rocks and excavate down to firm soil (above). The finished
footing (right) steps up exactly the height of one brick step
and is pitched about 1/4 inch per foot for
I installed simple forms at the front and rear of the
excavation to hold the concrete and guide my screed. The wood
form at the front of the footing was supported by a galvanized
landscaping spike on one side and a galvanized steel bracket
driven into a convenient rock seam on the other. At the back of
the excavation, I used a polyethylene border restraint (often
used in the paving industry) as a form. Supported by spikes
driven laterally into the ground, this form could be left in
place after the pour without any structural consequences.
To reinforce the footing, I added a grid of rebar. Because I
got down to such a good base of soil (almost all embedded
rock), the steel might be considered structurally redundant.
But it cost only $45, which I consider cheap insurance against
uneven settling — and cracking — of the footing.
Since I was pouring a pitched footing, I used 3-inch-slump
concrete, a pretty stiff mix that is hard to move around but
stays put when screeded off to a stepped and nonlevel surface
(wetter concrete would tend to slump toward level).
Whereas laying out and forming the nonlevel footing was a
little tricky, the actual pour went smoothly, and my helper and
I placed the concrete in about 30 minutes. The result is a
sturdy, two-tiered footing that rests on a jagged surface of
mostly rock. Both sections are pitched toward the street,
parallel to my reference line, with the lower section flush to
the sidewalk and the upper section higher than the lower by 6
11/16 inches — the height of one brick step.
Building the Wing Walls
After pouring the concrete footing, I built the wing walls.
Since each wing wall would be capped by a 4-inch-thick rowlock
course, I had to lay out the top of the wing wall first, then
measure 4 inches down from that line to establish a guideline
for the field bricks. To hold the line, I used improvised
brackets and block deadweights at the top and bottom (Figure
3). Once I had laid up the field of the wing wall, I set two
string lines to guide the installation of the rowlock
3. Brackets built with scrap 2-by
material held the strings the author used for setting the field
brick for the wing walls (top) and the rowlock border (bottom
left). Because bricks with full mortar joints resist water
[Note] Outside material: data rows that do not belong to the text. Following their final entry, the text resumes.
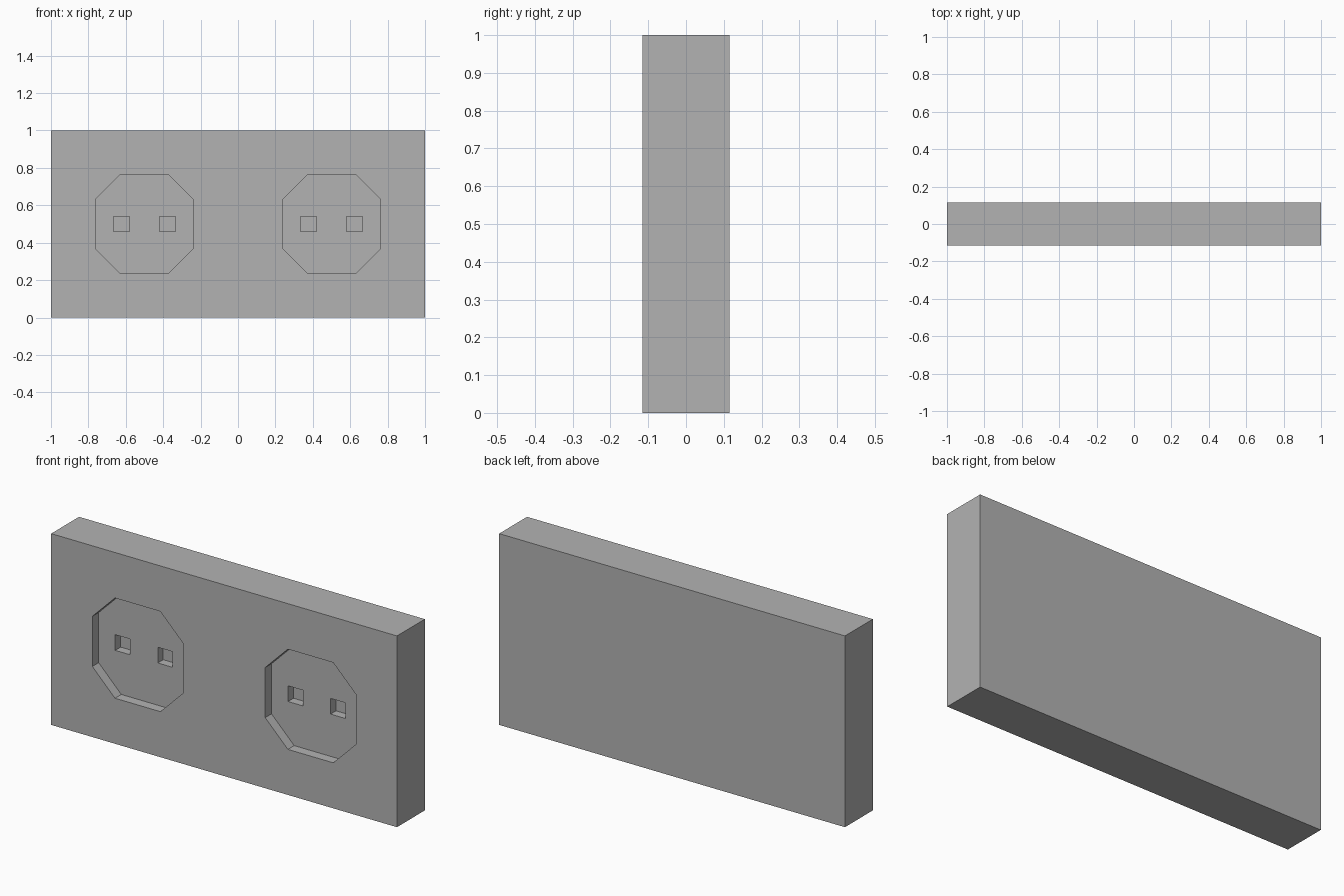
import bpy
import bmesh
from math import radians

cube = bpy.data.objects.get("Cube")
if cube:
    bpy.data.objects.remove(cube, do_unlink=True)

FRONT = -0.115
RECESS = 0.052
HOLE = 0.045

grey = bpy.data.materials.new("plain grey")
grey.use_nodes = True
colour = (0.45, 0.45, 0.45, 1)
grey.diffuse_color = colour
grey.node_tree.nodes["Principled BSDF"].inputs["Base Color"].default_value = colour


def prism(name, outline, y0, y1):
    """Extrude an outline in x and z from y0 to y1."""
    bm = bmesh.new()
    face = bm.faces.new([bm.verts.new((x, y0, z)) for x, z in outline])
    out = bmesh.ops.extrude_face_region(bm, geom=[face])
    moved = [v for v in out["geom"] if isinstance(v, bmesh.types.BMVert)]
    bmesh.ops.translate(bm, verts=moved, vec=(0, y1 - y0, 0))
    bmesh.ops.recalc_face_normals(bm, faces=bm.faces)
    mesh = bpy.data.meshes.new(name)
    bm.to_mesh(mesh)
    bm.free()
    mesh.materials.append(grey)
    obj = bpy.data.objects.new(name, mesh)
    bpy.context.collection.objects.link(obj)
    return obj


def box_outline(cx, cz, hx, hz):
    return [(cx - hx, cz - hz), (cx + hx, cz - hz),
            (cx + hx, cz + hz), (cx - hx, cz + hz)]


def octagon_outline(cx, cz, r, flat):
    pts = [(-flat, -r), (flat, -r), (r, -flat), (r, flat),
           (flat, r), (-flat, r), (-r, flat), (-r, -flat)]
    return [(cx + x, cz + z) for x, z in pts]


# Wall plate
plate = prism("socket_plate", box_outline(0, 0.5, 1, 0.5), FRONT, -FRONT)

# Octagonal recesses, each with two square pin holes in its floor
cutters = []
floor = FRONT + RECESS
for side, cx in (("right", -0.5), ("left", 0.5)):
    cutters.append(prism(side + "_recess_cutter",
                         octagon_outline(cx, 0.5, 0.262, 0.131), FRONT - 0.1, floor))
    for dx in (-0.123, 0.123):
        cutters.append(prism(side + "_pin_hole_cutter",
                             box_outline(cx + dx, 0.5, 0.043, 0.041),
                             floor - 0.02, floor + HOLE))

bpy.ops.object.select_all(action="DESELECT")
bpy.context.view_layer.objects.active = plate
plate.select_set(True)
for cutter in cutters:
    cutter.hide_render = True
    mod = plate.modifiers.new("cut", "BOOLEAN")
    mod.operation = "DIFFERENCE"
    mod.solver = "EXACT"
    mod.object = cutter
    bpy.ops.object.modifier_apply(modifier=mod.name)
    bpy.data.objects.remove(cutter, do_unlink=True)

bpy.ops.object.shade_smooth_by_angle(angle=radians(30))
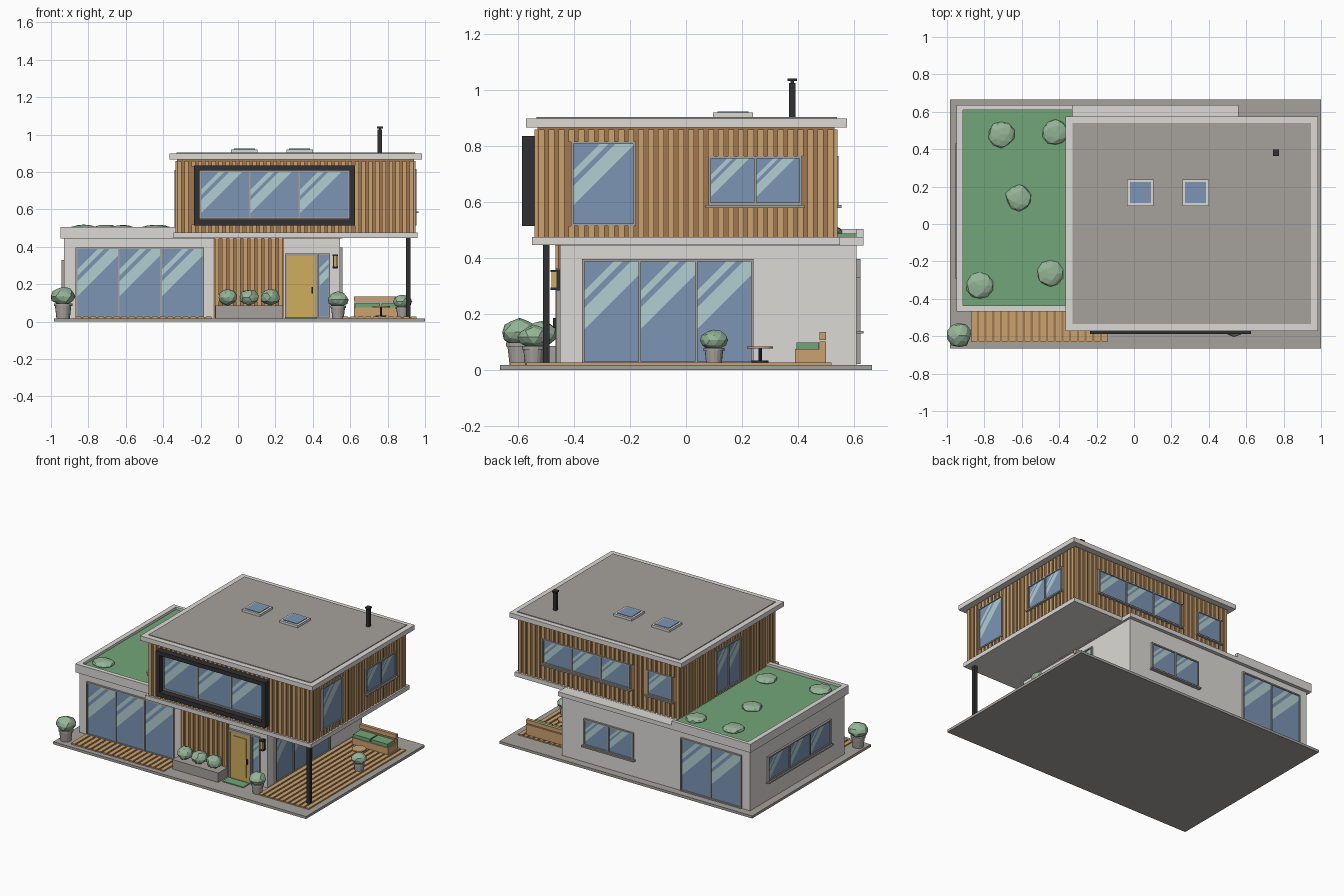
import bpy, bmesh, math, random
from mathutils import Vector, Matrix

if "Cube" in bpy.data.objects:
    bpy.data.objects.remove(bpy.data.objects["Cube"])
random.seed(4)

def material(name, r, g, b):
    m = bpy.data.materials.new(name)
    m.diffuse_color = (r, g, b, 1)
    m.use_nodes = True
    m.node_tree.nodes["Principled BSDF"].inputs["Base Color"].default_value = m.diffuse_color
    return m

WHITE = material("off_white", .72, .70, .67)
GREY = material("warm_grey", .38, .36, .34)
DARK = material("charcoal", .03, .03, .033)
WOOD = material("light_wood", .60, .36, .16)
BROWN = material("brown_wood", .36, .19, .08)
GLASS = material("blue_glass", .20, .30, .46)
GLINT = material("pale_glint", .45, .62, .64)
YELLOW = material("yellow_door", .62, .42, .11)
GREEN = material("grass_green", .17, .38, .19)
LEAF = material("leaf_green", .30, .46, .31)

def finish(name, bm, *mats):
    me = bpy.data.meshes.new(name)
    bm.to_mesh(me)
    bm.free()
    for m in mats:
        me.materials.append(m)
    ob = bpy.data.objects.new(name, me)
    bpy.context.collection.objects.link(ob)
    return ob

def boxes(name, mat, *items):
    """One object made of boxes (x0, x1, y0, y1, z0, z1)."""
    bm = bmesh.new()
    for x0, x1, y0, y1, z0, z1 in items:
        c = Vector((x0 + x1, y0 + y1, z0 + z1)) / 2
        s = Matrix.Diagonal((abs(x1 - x0), abs(y1 - y0), abs(z1 - z0), 1))
        bmesh.ops.create_cube(bm, size=1, matrix=Matrix.Translation(c) @ s)
    return finish(name, bm, mat)

# Each wall side: direction to the right as seen from outside, and outward direction
SIDES = {"front": ((1, 0, 0), (0, -1, 0)), "right": ((0, 1, 0), (1, 0, 0)),
         "back": ((-1, 0, 0), (0, 1, 0)), "left": ((0, -1, 0), (-1, 0, 0))}

def on_wall(side, u0, u1, o0, o1, z0, z1):
    """Box from wall coordinates: along, outward distance, height."""
    U, N = (Vector(v) for v in SIDES[side])
    a, b = U * u0 + N * o0, U * u1 + N * o1
    return (min(a.x, b.x), max(a.x, b.x), min(a.y, b.y), max(a.y, b.y), z0, z1)

def pane(name, side, u0, u1, o, z0, z1):
    """Glass sheet cut by two diagonal glints."""
    U, N = (Vector(v) for v in SIDES[side])
    Z = Vector((0, 0, 1))
    bm = bmesh.new()
    bm.faces.new([bm.verts.new(U * u + N * o + Z * z)
                  for u, z in ((u0, z0), (u1, z0), (u1, z1), (u0, z1))])
    w, h = u1 - u0, z1 - z0
    base = U * u1 + N * o + Z * z0
    D = Z - U
    for t in (.56, .70, .75, .81):
        bmesh.ops.bisect_plane(bm, geom=bm.verts[:] + bm.edges[:] + bm.faces[:],
                               plane_co=base + Z * t * (w + h), plane_no=D)
    for f in bm.faces:
        t = (f.calc_center_median() - base).dot(D) / (w + h)
        f.material_index = int(.56 < t < .70 or .75 < t < .81)
    finish(name, bm, GLASS, GLINT)

def window(name, side, a0, a1, wall, z0, z1, n, sill=False, frame=GREY, fw=.009):
    s = 1 if side in ("front", "right") else -1
    u0, u1 = sorted((a0 * s, a1 * s))
    parts = [on_wall(side, u0, u1, wall - .01, wall + .014, z, z + fw) for z in (z0, z1 - fw)]
    step = (u1 - u0 - fw) / n
    for i in range(n + 1):
        u = u0 + i * step
        parts.append(on_wall(side, u, u + fw, wall - .01, wall + .014, z0, z1))
        if i < n:
            pane(name + "_glass_%d" % (i + 1), side, u + fw, u + step, wall + .007, z0 + fw, z1 - fw)
    if sill:
        parts.append(on_wall(side, u0 - .01, u1 + .01, wall, wall + .024, z0 - .01, z0))
    boxes(name + "_frame", frame, *parts)

def battens(name, side, a0, a1, wall, z0, z1, holes=()):
    """Vertical cladding strips, interrupted at window openings."""
    s = 1 if side in ("front", "right") else -1
    n = round((a1 - a0) / .036)
    step = (a1 - a0) / n
    parts = []
    for i in range(n):
        a = a0 + (i + .5) * step
        spans = [(z0, z1)]
        for h0, h1, b, t in holes:
            if h0 - .01 < a < h1 + .01:
                spans = [(z0, b), (t, z1)]
        for b, t in spans:
            parts.append(on_wall(side, a * s - .011, a * s + .011, wall - .002, wall + .009, b, t))
    boxes(name, WOOD, *parts)

def bush(name, x, y, z, r, rz):
    bm = bmesh.new()
    bmesh.ops.create_icosphere(bm, subdivisions=2, radius=1)
    for v in bm.verts:
        v.co *= random.uniform(.9, 1.06)
        v.co = Vector((x + v.co.x * r, y + v.co.y * r, z + v.co.z * rz))
    finish(name, bm, LEAF)

def cylinder(bm, x, y, z0, z1, r0, r1, n=16):
    bmesh.ops.create_cone(bm, cap_ends=True, segments=n, radius1=r0, radius2=r1, depth=z1 - z0,
                          matrix=Matrix.Translation((x, y, (z0 + z1) / 2)))

# Base and decks
boxes("base_slab", GREY, (-.985, 1, -.665, .665, 0, .018))
def deck(name, x0, x1, y0, y1, n):
    w = (x1 - x0) / n
    boxes(name + "_boards", WOOD, *[(x0 + i * w, x0 + (i + .72) * w, y0, y1, .018, .027) for i in range(n)])
    boxes(name + "_bed", BROWN, (x0, x1 - .28 * w, y0 + .003, y1 - .003, .016, .021))
deck("front_deck", -.87, -.13, -.63, -.455, 18)
deck("side_deck", .56, .965, -.57, .52, 10)

# Ground floor
boxes("ground_walls", WHITE, (-.93, .545, -.45, .61, .018, .45))
boxes("ground_roof_slab", WHITE, (-.95, .56, -.468, .635, .445, .475))
boxes("roof_parapet", WHITE, (-.95, -.915, -.468, .635, .47, .505),
      (-.915, -.33, -.468, -.437, .47, .505), (-.915, -.33, .61, .635, .47, .505))
boxes("green_roof", GREEN, (-.917, -.33, -.44, .612, .47, .488))
for i, (x, y) in enumerate(((-.71, .48), (-.42, .49), (-.615, .14), (-.825, -.33), (-.45, -.265))):
    bush("roof_shrub_%d" % (i + 1), x, y, .493, .072, .026)
window("front_sliding_door", "front", -.868, -.182, .45, .022, .397, 3)
window("side_sliding_door", "right", -.372, .242, .545, .022, .397, 3)
window("back_sliding_door", "back", -.868, -.39, .61, .022, .397, 2)
window("back_window", "back", -.02, .37, .61, .14, .33, 2, True)
window("left_window", "left", -.285, .42, .93, .155, .33, 3, True)

# Entrance: wood panel, door, side light, lamp, mat
boxes("entry_panel", BROWN, (-.13, .245, -.457, -.44, .02, .445))
battens("entry_panel_battens", "front", -.13, .245, .457, .02, .445)
boxes("door_frame", GREY, (.25, .262, -.466, -.44, .02, .365), (.413, .425, -.466, -.44, .02, .365),
      (.262, .413, -.466, -.44, .35, .365))
boxes("front_door", YELLOW, (.262, .413, -.46, -.44, .02, .35))
boxes("door_panel", YELLOW, (.285, .39, -.465, -.455, .05, .325))
boxes("door_handle", DARK, (.394, .401, -.475, -.455, .15, .185))
window("door_side_light", "front", .427, .493, .45, .022, .365, 1)
boxes("wall_lamp", DARK, (.508, .532, -.463, -.445, .285, .36),
      (.506, .534, -.485, -.445, .35, .358), (.506, .534, -.485, -.445, .286, .294))
boxes("lamp_glow", YELLOW, (.511, .529, -.481, -.46, .294, .35))
boxes("door_mat", GREEN, (.255, .42, -.54, -.47, .018, .024))

# Upper floor
boxes("upper_floor_slab", WHITE, (-.345, .96, -.55, .55, .446, .476))
boxes("upper_walls", BROWN, (-.325, .94, -.532, .532, .475, .868))
battens("front_battens", "front", -.33, .945, .532, .476, .86, [(-.23, .62, .52, .83)])
battens("right_battens", "right", -.535, .535, .94, .476, .86,
        [(-.41, -.178, .515, .815), (.08, .415, .59, .765)])
battens("back_battens", "back", -.33, .945, .532, .476, .86,
        [(.06, .748, .59, .765), (-.27, -.074, .59, .765)])
battens("left_battens", "left", -.535, .535, .325, .476, .86, [(-.14, .14, .5, .81)])
window("upper_right_tall_window", "right", -.412, -.178, .94, .515, .817, 1)
window("upper_right_wide_window", "right", .08, .415, .94, .59, .765, 2, True)
window("upper_back_wide_window", "back", .06, .748, .532, .59, .765, 3, True)
window("upper_back_small_window", "back", -.27, -.074, .532, .59, .765, 1, True)
window("upper_left_door", "left", -.14, .14, .325, .5, .81, 2)
window("upper_front_window", "front", -.207, .597, .532, .548, .808, 3)
boxes("front_box_frame", DARK, (-.235, -.207, -.587, -.53, .515, .836), (.597, .625, -.587, -.53, .515, .836),
      (-.207, .597, -.587, -.53, .515, .545), (-.207, .597, -.587, -.53, .808, .836))
boxes("porch_post", DARK, (.898, .922, -.512, -.488, .02, .447))

# Roof, skylights, chimney
boxes("roof", WHITE, (-.367, .985, -.573, .575, .867, .9))
boxes("roof_surface", GREY, (-.328, .947, -.535, .54, .895, .905))
for i, x in enumerate((.034, .33)):
    boxes("skylight_frame_%d" % (i + 1), WHITE, (x - .071, x + .071, .097, .239, .9, .921))
    boxes("skylight_glass_%d" % (i + 1), GLASS, (x - .056, x + .056, .112, .224, .918, .925))
boxes("chimney", DARK, (.747, .771, .368, .392, .9, 1.027),
      (.753, .765, .374, .386, 1.02, 1.035), (.742, .776, .363, .397, 1.033, 1.042))

# Planter and potted shrubs
boxes("planter", GREY, (-.12, .24, -.565, -.462, .018, .085))
for i, x in enumerate((-.053, .06, .173)):
    bush("planter_shrub_%d" % (i + 1), x, -.515, .13, .054, .043)
for i, (x, y, r) in enumerate(((-.935, -.595, .066), (.535, -.545, .056), (.88, .1, .05))):
    k = r / .066
    bm = bmesh.new()
    cylinder(bm, x, y, .018, .018 + .07 * k, .036 * k, .044 * k)
    cylinder(bm, x, y, .018 + .065 * k, .018 + .08 * k, .049 * k, .049 * k)
    finish("pot_%d" % (i + 1), bm, GREY)
    bush("pot_shrub_%d" % (i + 1), x, y, .018 + .117 * k, r, .05 * k)

# Patio bench and table
boxes("bench", WOOD, (.62, .905, .39, .5, .027, .075), (.62, .905, .478, .5, .075, .101),
      (.62, .905, .478, .5, .107, .135))
boxes("bench_cushions", GREEN, (.628, .758, .395, .475, .075, .098), (.767, .897, .395, .475, .075, .098))
bm = bmesh.new()
cylinder(bm, .765, .265, .076, .084, .047, .047, 20)
finish("table_top", bm, WOOD)
bm = bmesh.new()
cylinder(bm, .765, .265, .027, .077, .006, .006, 10)
cylinder(bm, .765, .265, .027, .033, .03, .03, 16)
finish("table_stand", bm, DARK)
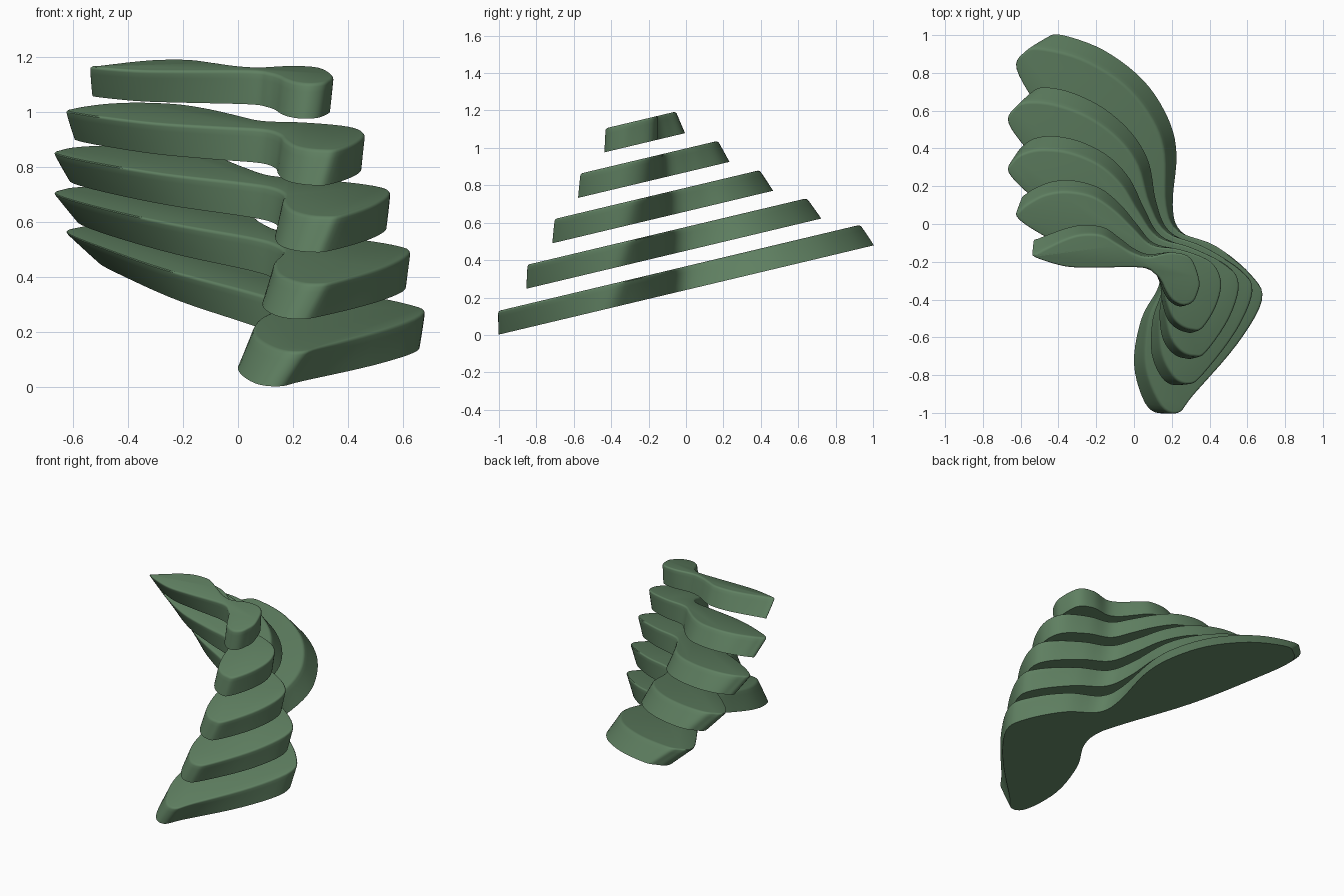
import bpy
import bmesh
from mathutils import Vector, Matrix

old = bpy.data.objects.get("Cube")
if old:
    bpy.data.objects.remove(old)

# One flat green for every slab
green = bpy.data.materials.new("muted_green")
green.use_nodes = True
GREEN = (0.115, 0.215, 0.12, 1)
green.diffuse_color = GREEN
green.node_tree.nodes["Principled BSDF"].inputs["Base Color"].default_value = GREEN

# Underside outlines, clockwise from the tip of the wing, with matching points
LOWEST = [(-.51, .9), (-.46, .985), (-.38, 1), (-.16, .92), (.05, .76), (.18, .56),
          (.225, .37), (.205, .1), (.25, -.04), (.44, -.14), (.61, -.31), (.655, -.45),
          (.5, -.67), (.24, -.915), (.15, -1), (.06, -.95), (0, -.74), (.04, -.5),
          (.13, -.33), (.13, -.2), (.04, -.05), (-.21, .3), (-.4, .65)]
MIDDLE = [(-.61, .36), (-.58, .42), (-.52, .455), (-.42, .465), (-.28, .435), (-.13, .355),
          (-.02, .235), (.055, .08), (.14, -.06), (.31, -.135), (.49, -.25), (.54, -.36),
          (.47, -.53), (.33, -.695), (.265, -.71), (.2, -.68), (.15, -.6), (.135, -.47),
          (.15, -.34), (.11, -.235), (0, -.15), (-.26, .01), (-.5, .22)]
HIGHEST = [(-.53, -.09), (-.5, -.075), (-.45, -.055), (-.35, -.02), (-.26, -.005), (-.155, -.02),
           (-.075, -.075), (0, -.13), (.08, -.16), (.2, -.15), (.3, -.19), (.335, -.315),
           (.315, -.385), (.285, -.425), (.235, -.435), (.185, -.405), (.155, -.355), (.135, -.3),
           (.105, -.255), (.04, -.215), (-.2, -.19), (-.35, -.17), (-.47, -.125)]

SLOPE = 0.238           # every slab rises toward the back
THICKNESS = 0.127
SPACING = 0.21
TWIST = 0.11            # each slab twists around the shared neck
NECK = Vector((0.2, -0.2))
LEVELS = 4


def blended_outline(t):
    """Quadratic blend of the three outlines, t running from 0 to 1."""
    a, b, c = 2 * (t - .5) * (t - 1), 4 * t * (1 - t), 2 * t * (t - .5)
    return [a * Vector(p) + b * Vector(q) + c * Vector(r)
            for p, q, r in zip(LOWEST, MIDDLE, HIGHEST)]


def smooth_loop(points, steps=5):
    """Closed smooth curve through all points."""
    loop = []
    n = len(points)
    for i in range(n):
        p, q, r, s = (points[(i + k) % n] for k in (-1, 0, 1, 2))
        for j in range(steps):
            u = j / steps
            loop.append(q + .5 * u * ((r - p) + u * (2 * p - 5 * q + 4 * r - s
                                                     + u * (3 * (q - r) + s - p))))
    return loop


def build_slab(name, index):
    outline = smooth_loop(blended_outline(index / 4))
    base = 0.24 + SPACING * index
    bm = bmesh.new()
    rings = []
    for level in range(LEVELS + 1):
        f = level / LEVELS
        turn = Matrix.Rotation(TWIST * f, 2)
        ring = []
        for p in outline:
            q = NECK + turn @ (p - NECK)
            ring.append(bm.verts.new((q.x, q.y, base + SLOPE * q.y + THICKNESS * f)))
        rings.append(ring)
    # Side walls
    n = len(outline)
    for lower, upper in zip(rings, rings[1:]):
        for i in range(n):
            j = (i + 1) % n
            bm.faces.new((lower[i], lower[j], upper[j], upper[i]))
    # Caps
    bm.faces.new(rings[0])
    top = bm.faces.new(rings[-1])
    bmesh.ops.recalc_face_normals(bm, faces=bm.faces)
    # Softened upper rim
    bmesh.ops.bevel(bm, geom=list(top.edges), offset=0.012, segments=3,
                    profile=0.5, affect='EDGES')
    mesh = bpy.data.meshes.new(name)
    bm.to_mesh(mesh)
    bm.free()
    mesh.materials.append(green)
    slab = bpy.data.objects.new(name, mesh)
    bpy.context.collection.objects.link(slab)
    return slab


names = ("lowest_slab", "lower_slab", "middle_slab", "upper_slab", "highest_slab")
slabs = [build_slab(name, i) for i, name in enumerate(names)]

bpy.ops.object.select_all(action='DESELECT')
for slab in slabs:
    slab.select_set(True)
bpy.context.view_layer.objects.active = slabs[0]
bpy.ops.object.shade_smooth_by_angle(angle=0.7)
intrusion better than concrete block, the author used brick
left over from earlier jobs for the below-grade portions of the
walls (bottom right).
I needed to cut the bricks to conform to the slope of the wing
wall, so I calculated the pitch of the slope, then made a
couple of jigs from scrap plywood and 2-by stock to hold the
bricks at the proper angle on the sliding table of my brick saw
Figure 4.The author used jigs mounted on the
sliding table of his brick saw for the angled cuts needed for
the wing walls (top). For the mitered course topping the wing
wall, he screwed an angled 2x2 to a plywood scrap (bottom
left). A second jig made with 2-by triangles held the bricks
for the angled rip cuts needed for the wing wall's rowlock
border (bottom right).
To calculate the pitch, I subtracted the odd-sized top tread
from the overall run of the stairs (87 3/8 - 16 3/8 = 71).
There were now six treads, with a total length of 71 inches.
Each tread, therefore, would be about 11.83 inches (71 ÷
6 = 11.83), or 11 13/16 inches. The risers, as we've seen, were
6 11/16 inches. So the pitch was 6 11/16 in 11 13/16 or,
rounded to roof framing terms, 6 3/4 in 12. This is the pitch I
used when I made the jigs for my saw.